54. Zeng, Y. et al. Polysaccharide-based nanomedicines for cancer immunotherapy: a review. Bioact. Mater. 6, 3358–3382 (2021).

55. Fan, Q. et al. An implantable blood clot–based immune niche for enhanced cancer vaccination. Sci. Adv. 6, eabb4639 (2020).

56. Han, X. et al. Red blood cell–derived nanoerythrosome for antigen delivery with enhanced cancer immunotherapy. Sci. Adv. 5, eaaw6870 (2019).

Acknowledgements

We thank the graduate student interdisciplinary innovation training program of Soochow University. This work was supported by National Natural Science Foundation of China (No. 31900988 C.W., 81770216 J.C., and 11971021 Jin.C.), the Natural Science Foundation of Jiangsu Province (No. SBK2019040088 C.W.), Jiangsu Province Six Talent Peaks Project (No. SWYY-110 C.W.). This work was also supported by the Program for Jiangsu Specially-Appointed Professors to C.W. This work was partly supported by Collaborative Innovation Center of Suzhou Nano Science & Technology, the Priority Academic Program Development of Jiangsu Higher Education Institutions (PAPD), the 111 Project. This work was partly supported by Undergraduate Training Program for Innovation and Entrepreneurship, Soochow University (Project 201910285013Z).

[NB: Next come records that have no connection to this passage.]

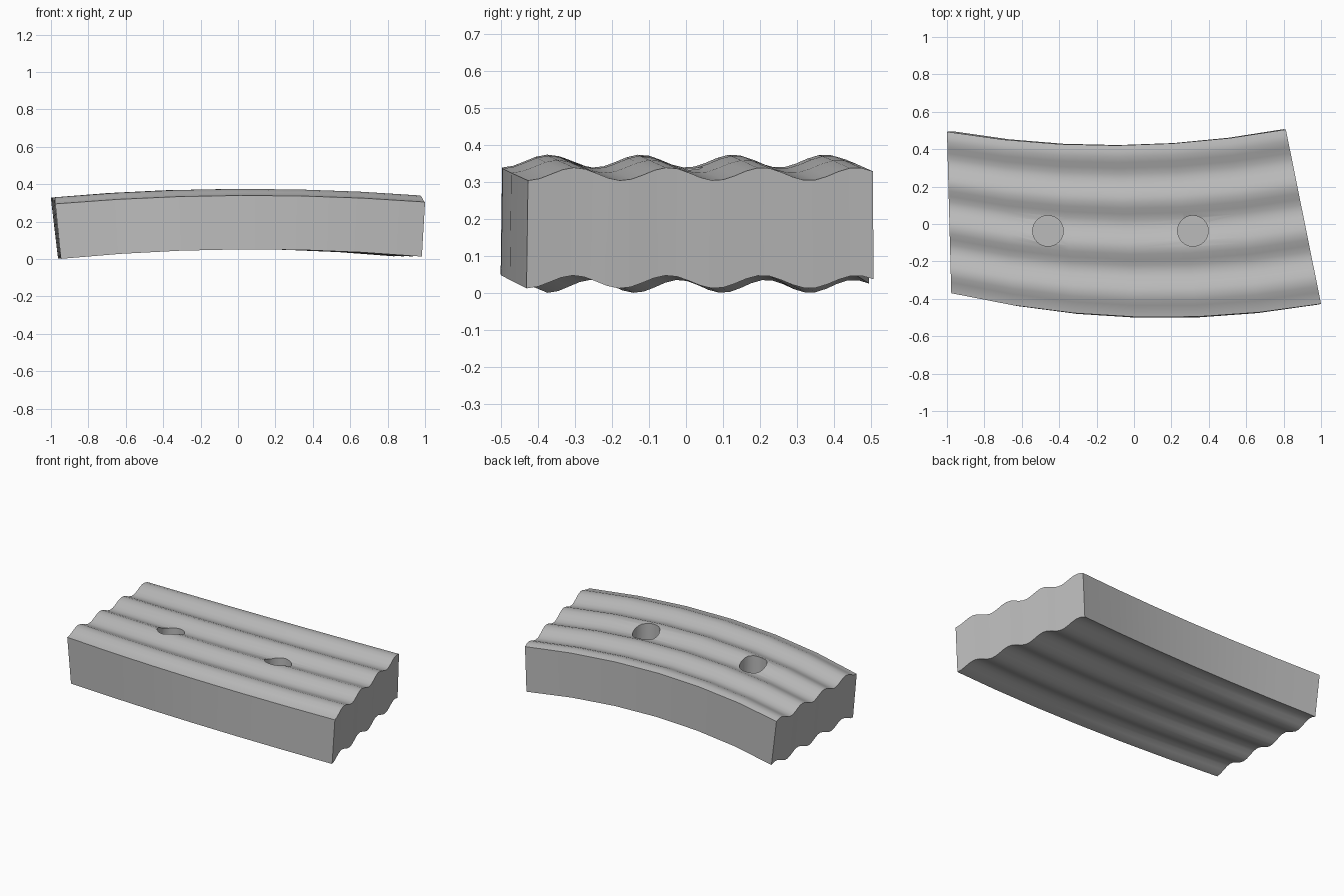
import bpy, bmesh, math
from mathutils import Vector

cube = bpy.data.objects.get("Cube")
if cube:
    bpy.data.objects.remove(cube)

grey = bpy.data.materials.new("plain grey")
grey.use_nodes = True
COLOUR = (0.5, 0.5, 0.5, 1)
grey.diffuse_color = COLOUR
grey.node_tree.nodes["Principled BSDF"].inputs["Base Color"].default_value = COLOUR

SEGMENTS, STEPS = 6, 30        # along the length, across the waves
WAVES, AMPLITUDE = 3.68, 0.0175


def bow(u, start, middle, end):
    """Parabola through three values at u = 0, 0.5 and 1."""
    return (start * 2 * (u - 0.5) * (u - 1) + middle * 4 * u * (1 - u)
            + end * 2 * u * (u - 0.5))


def slab_point(u, v, top):
    """u runs left to right in x, v from the front edge to the back."""
    front = Vector((-0.977 + 1.977 * u, bow(u, -0.37, -0.497, -0.427)))
    back = Vector((-1 + 1.812 * u, bow(u, 0.493, 0.42, 0.505)))
    if not top:                # the ends lean inwards towards the bottom
        front += Vector((0.03 - 0.047 * u, -0.004))
        back += Vector((0.035 - 0.047 * u, 0.002))
    p = front.lerp(back, v)
    wave = -AMPLITUDE * math.cos(2 * math.pi * WAVES * v)
    base = bow(u, 0.312, 0.357, 0.322) if top else bow(u, 0.0185, 0.069, 0.0305)
    return (p.x, p.y, base + wave)


# Wavy slab: a loop of cross-section points bridged along the length
bm = bmesh.new()
rings = []
for i in range(SEGMENTS + 1):
    u = i / SEGMENTS
    ring = [bm.verts.new(slab_point(u, j / STEPS, True)) for j in range(STEPS + 1)]
    ring += [bm.verts.new(slab_point(u, j / STEPS, False)) for j in range(STEPS, -1, -1)]
    rings.append(ring)
for a, b in zip(rings, rings[1:]):
    for k in range(len(a)):
        n = (k + 1) % len(a)
        bm.faces.new((a[k], a[n], b[n], b[k]))
# End faces, as strips from top to bottom
for ring in (rings[0], rings[-1]):
    for j in range(STEPS):
        bm.faces.new((ring[j], ring[j + 1], ring[-2 - j], ring[-1 - j]))
bmesh.ops.recalc_face_normals(bm, faces=bm.faces)
mesh = bpy.data.meshes.new("wavy_slab")
bm.to_mesh(mesh)
bm.free()
slab = bpy.data.objects.new("wavy_slab", mesh)
bpy.context.collection.objects.link(slab)
mesh.materials.append(grey)

# Two blind round holes in the top
cutters = []
for side, x in (("right", -0.46), ("left", 0.315)):
    bpy.ops.mesh.primitive_cylinder_add(vertices=32, radius=0.082, depth=0.4,
                                        location=(x, -0.037, 0.36))
    cutter = bpy.context.object
    cutter.name = side + "_hole_cutter"
    cutter.data.materials.append(grey)
    cutter.hide_render = True
    cut = slab.modifiers.new(side + "_hole", "BOOLEAN")
    cut.operation, cut.solver, cut.object = "DIFFERENCE", "EXACT", cutter
    cutters.append(cutter)

bpy.ops.object.select_all(action="DESELECT")
slab.select_set(True)
bpy.context.view_layer.objects.active = slab
for name in [m.name for m in slab.modifiers]:
    bpy.ops.object.modifier_apply(modifier=name)
for cutter in cutters:
    bpy.data.objects.remove(cutter)
bpy.ops.object.shade_smooth_by_angle(angle=math.radians(35))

Author information

Authors

Contributions

C.W. and J.X. designed the project. J.X. performed the experiments, collected the data, and analyzed and interpreted the data. All authors contributed to the writing of the paper, discussed the results and implications, and edited the paper at all stages.

Corresponding authors

Correspondence to Jianhong Chu, Jingrun Chen or Chao Wang.

Ethics declarations

Competing interests

The authors declare no competing interests.

Peer review information

Nature Communications thanks Jianxiang Zhang and the other, anonymous, reviewer(s) for their contribution to the peer review of this work.

Publisher’s note Springer Nature remains neutral with regard to jurisdictional claims in published maps and institutional affiliations.

Rights and permissions

Reprints and Permissions

Xu, J., Ma, Q., Zhang, Y. et al. Yeast-derived nanoparticles remodel the immunosuppressive microenvironment in tumor and tumor-draining lymph nodes to suppress tumor growth. Nat Commun 13, 110 (2022). https://doi.org/10.1038/s41467-021-27750-2

• Accepted:

• Published:

• DOI: https://doi.org/10.1038/s41467-021-27750-2

• Microparticles: biogenesis, characteristics and intervention therapy for cancers in preclinical and clinical research

• Yan Hu
• Yajie Sun
• Kunyu Yang

Journal of Nanobiotechnology (2022)